Cruz, asked by WABC radio host Curtis Sliwa if he would ban "the sale of sexual toys, dildos, or anything that sexually stimulates you," answered that he would not. "Look, of course not, it's a ridiculous question, and of course not," Cruz told Sliwa on Friday. "What people do in their own private time with themselves is their own business and it's none of government's business."
If the combination of presidential politics and sex is bound to get attention, Mother Jones published a gem last week, noting that Ted Cruz, during his tenure as Texas' solicitor general, helped defend a law criminalizing the sale of adult sexual devices.

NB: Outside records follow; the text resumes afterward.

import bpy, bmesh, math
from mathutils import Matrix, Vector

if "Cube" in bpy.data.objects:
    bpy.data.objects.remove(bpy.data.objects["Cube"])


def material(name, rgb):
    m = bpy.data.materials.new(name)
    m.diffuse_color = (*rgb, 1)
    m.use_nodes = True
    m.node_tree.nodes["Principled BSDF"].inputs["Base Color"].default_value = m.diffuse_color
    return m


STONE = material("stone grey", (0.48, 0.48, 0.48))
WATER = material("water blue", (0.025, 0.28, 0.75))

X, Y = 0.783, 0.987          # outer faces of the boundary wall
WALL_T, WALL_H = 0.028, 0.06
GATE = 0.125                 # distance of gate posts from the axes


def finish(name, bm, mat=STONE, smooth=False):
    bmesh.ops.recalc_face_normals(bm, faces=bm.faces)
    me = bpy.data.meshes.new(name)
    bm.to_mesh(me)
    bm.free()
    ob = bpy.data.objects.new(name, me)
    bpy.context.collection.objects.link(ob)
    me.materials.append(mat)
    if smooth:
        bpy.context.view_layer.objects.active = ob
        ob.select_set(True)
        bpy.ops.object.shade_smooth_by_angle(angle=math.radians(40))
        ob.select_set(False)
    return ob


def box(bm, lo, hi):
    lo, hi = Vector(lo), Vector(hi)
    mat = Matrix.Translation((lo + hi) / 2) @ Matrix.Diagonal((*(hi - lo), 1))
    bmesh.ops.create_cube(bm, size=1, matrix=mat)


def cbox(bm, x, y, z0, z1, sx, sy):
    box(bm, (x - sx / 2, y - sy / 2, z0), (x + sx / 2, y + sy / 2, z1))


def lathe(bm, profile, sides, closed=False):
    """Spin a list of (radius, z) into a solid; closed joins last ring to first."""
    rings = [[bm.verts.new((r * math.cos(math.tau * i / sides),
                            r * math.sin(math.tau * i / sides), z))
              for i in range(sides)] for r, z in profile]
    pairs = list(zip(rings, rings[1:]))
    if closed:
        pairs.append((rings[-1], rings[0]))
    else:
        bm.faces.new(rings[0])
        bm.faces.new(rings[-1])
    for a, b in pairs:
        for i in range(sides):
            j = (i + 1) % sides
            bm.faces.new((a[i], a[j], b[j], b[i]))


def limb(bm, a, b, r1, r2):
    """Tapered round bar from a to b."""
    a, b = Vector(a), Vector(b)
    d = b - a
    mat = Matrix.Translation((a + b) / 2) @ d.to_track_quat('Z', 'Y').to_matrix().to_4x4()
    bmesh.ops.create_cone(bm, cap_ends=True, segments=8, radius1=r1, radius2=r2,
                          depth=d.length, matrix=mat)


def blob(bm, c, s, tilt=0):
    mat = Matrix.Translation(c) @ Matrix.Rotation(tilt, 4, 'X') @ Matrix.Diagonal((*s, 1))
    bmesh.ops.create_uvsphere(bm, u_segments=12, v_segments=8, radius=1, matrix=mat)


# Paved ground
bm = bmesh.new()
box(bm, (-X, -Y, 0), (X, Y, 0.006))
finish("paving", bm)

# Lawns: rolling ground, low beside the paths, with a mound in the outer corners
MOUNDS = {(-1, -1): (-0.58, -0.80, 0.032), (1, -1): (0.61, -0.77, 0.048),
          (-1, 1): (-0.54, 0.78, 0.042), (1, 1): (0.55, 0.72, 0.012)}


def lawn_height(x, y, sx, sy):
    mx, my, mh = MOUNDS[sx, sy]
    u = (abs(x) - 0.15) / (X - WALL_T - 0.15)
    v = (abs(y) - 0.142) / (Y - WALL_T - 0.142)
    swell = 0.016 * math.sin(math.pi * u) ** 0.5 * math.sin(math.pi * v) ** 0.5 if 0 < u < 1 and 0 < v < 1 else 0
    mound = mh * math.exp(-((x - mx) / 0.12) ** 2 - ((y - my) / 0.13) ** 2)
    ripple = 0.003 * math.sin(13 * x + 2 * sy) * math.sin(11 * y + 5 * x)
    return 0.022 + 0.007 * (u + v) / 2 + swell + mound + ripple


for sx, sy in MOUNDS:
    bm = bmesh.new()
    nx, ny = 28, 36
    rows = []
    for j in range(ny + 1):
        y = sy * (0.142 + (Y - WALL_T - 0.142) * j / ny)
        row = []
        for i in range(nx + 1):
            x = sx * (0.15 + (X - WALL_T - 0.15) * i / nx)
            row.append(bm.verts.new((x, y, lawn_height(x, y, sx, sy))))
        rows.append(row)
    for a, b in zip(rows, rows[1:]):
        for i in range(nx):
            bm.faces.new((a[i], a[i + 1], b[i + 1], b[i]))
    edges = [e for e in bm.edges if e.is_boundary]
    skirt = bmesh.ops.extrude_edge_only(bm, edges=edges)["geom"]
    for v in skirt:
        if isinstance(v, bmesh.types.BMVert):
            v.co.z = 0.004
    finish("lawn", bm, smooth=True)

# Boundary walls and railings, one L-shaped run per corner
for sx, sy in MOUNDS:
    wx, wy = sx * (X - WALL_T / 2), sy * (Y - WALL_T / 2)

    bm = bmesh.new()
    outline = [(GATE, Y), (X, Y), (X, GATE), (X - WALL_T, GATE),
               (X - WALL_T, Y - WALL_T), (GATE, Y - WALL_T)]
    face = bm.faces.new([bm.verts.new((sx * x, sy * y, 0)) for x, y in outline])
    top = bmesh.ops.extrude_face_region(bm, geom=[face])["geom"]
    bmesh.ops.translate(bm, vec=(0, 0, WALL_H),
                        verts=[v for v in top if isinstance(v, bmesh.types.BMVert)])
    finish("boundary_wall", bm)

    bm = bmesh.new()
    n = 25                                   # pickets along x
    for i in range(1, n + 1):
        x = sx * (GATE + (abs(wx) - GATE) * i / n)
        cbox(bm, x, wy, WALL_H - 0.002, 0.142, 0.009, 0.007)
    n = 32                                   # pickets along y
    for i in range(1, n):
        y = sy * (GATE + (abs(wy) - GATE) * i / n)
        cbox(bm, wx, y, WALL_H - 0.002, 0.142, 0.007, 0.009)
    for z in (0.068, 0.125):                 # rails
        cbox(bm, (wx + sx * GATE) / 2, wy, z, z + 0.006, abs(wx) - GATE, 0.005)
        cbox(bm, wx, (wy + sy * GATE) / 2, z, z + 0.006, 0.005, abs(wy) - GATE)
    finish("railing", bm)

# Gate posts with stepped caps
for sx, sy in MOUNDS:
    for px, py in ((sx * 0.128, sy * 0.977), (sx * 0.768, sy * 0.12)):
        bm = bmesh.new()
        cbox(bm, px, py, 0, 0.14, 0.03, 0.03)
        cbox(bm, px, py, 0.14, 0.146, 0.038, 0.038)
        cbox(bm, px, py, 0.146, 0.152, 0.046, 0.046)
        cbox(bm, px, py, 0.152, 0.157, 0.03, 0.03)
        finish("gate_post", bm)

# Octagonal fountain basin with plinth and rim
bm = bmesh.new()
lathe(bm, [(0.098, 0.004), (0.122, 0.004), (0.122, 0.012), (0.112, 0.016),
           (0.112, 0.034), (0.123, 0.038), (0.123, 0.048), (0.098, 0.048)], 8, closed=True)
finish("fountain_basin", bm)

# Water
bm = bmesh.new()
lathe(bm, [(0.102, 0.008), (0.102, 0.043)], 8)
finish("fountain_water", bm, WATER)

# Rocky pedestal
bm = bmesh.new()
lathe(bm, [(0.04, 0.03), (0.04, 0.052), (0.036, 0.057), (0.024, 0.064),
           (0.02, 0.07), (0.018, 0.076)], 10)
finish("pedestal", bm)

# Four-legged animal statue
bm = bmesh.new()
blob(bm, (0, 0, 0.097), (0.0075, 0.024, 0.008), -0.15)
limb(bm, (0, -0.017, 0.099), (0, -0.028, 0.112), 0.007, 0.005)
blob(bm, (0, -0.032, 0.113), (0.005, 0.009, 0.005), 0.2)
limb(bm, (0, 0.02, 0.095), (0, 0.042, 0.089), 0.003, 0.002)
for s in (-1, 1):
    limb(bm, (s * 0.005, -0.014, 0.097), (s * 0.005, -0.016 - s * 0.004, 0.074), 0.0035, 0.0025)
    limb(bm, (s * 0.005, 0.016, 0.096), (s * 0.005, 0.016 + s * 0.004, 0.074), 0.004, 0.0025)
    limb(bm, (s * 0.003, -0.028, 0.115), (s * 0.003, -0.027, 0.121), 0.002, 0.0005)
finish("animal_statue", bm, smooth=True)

As David Corn's article documented, Cruz, before he was elected to the Senate, co-authored a legal brief in 2007, urging the 5th Circuit Court of Appeals to uphold "a Texas law outlawing the sale and promotion of supposedly obscene devices." The brief compared the use of sex toys to "hiring a willing prostitute or engaging in consensual bigamy," and it equated advertising these products with the commercial promotion of prostitution. The legal filing also declared, "There is no substantive-due-process right to stimulate one's genitals for non-medical purposes unrelated to procreation or outside of an interpersonal relationship."
BuzzFeed reported that the senator was asked about the article during a radio interview last week.
Say hello to Ted Cruz, sexual libertine.
The clarification was hardly a surprise -- the Mother Jones piece made the rounds quickly, and Cruz was bound to face a question or two about it -- and there was no reason to believe the senator would allow this to be part of his presidential platform.
But there is that nagging question just below the surface: if Cruz is prepared to argue that it's "none of government's business" when Americans do "in their own private time," how does the senator reconcile this with his support for government laws restricting reproductive rights and marriage equality?
As best as I can tell, Cruz hasn't fully clarified, but the wording of his answer last week may offer a hint: "What people do in their own private time with themselves is their own business."
As was the case in his 2007 brief, Cruz apparently draws a distinction between adult relationships of an "interpersonal" nature, as compared to what private citizens do "with themselves."
If there's a merciful God, this won't be an important campaign issue -- I've already edited out an unintended double entendre or two from the above text -- but it's nevertheless helpful to get a better sense of the presidential contenders' ideologies.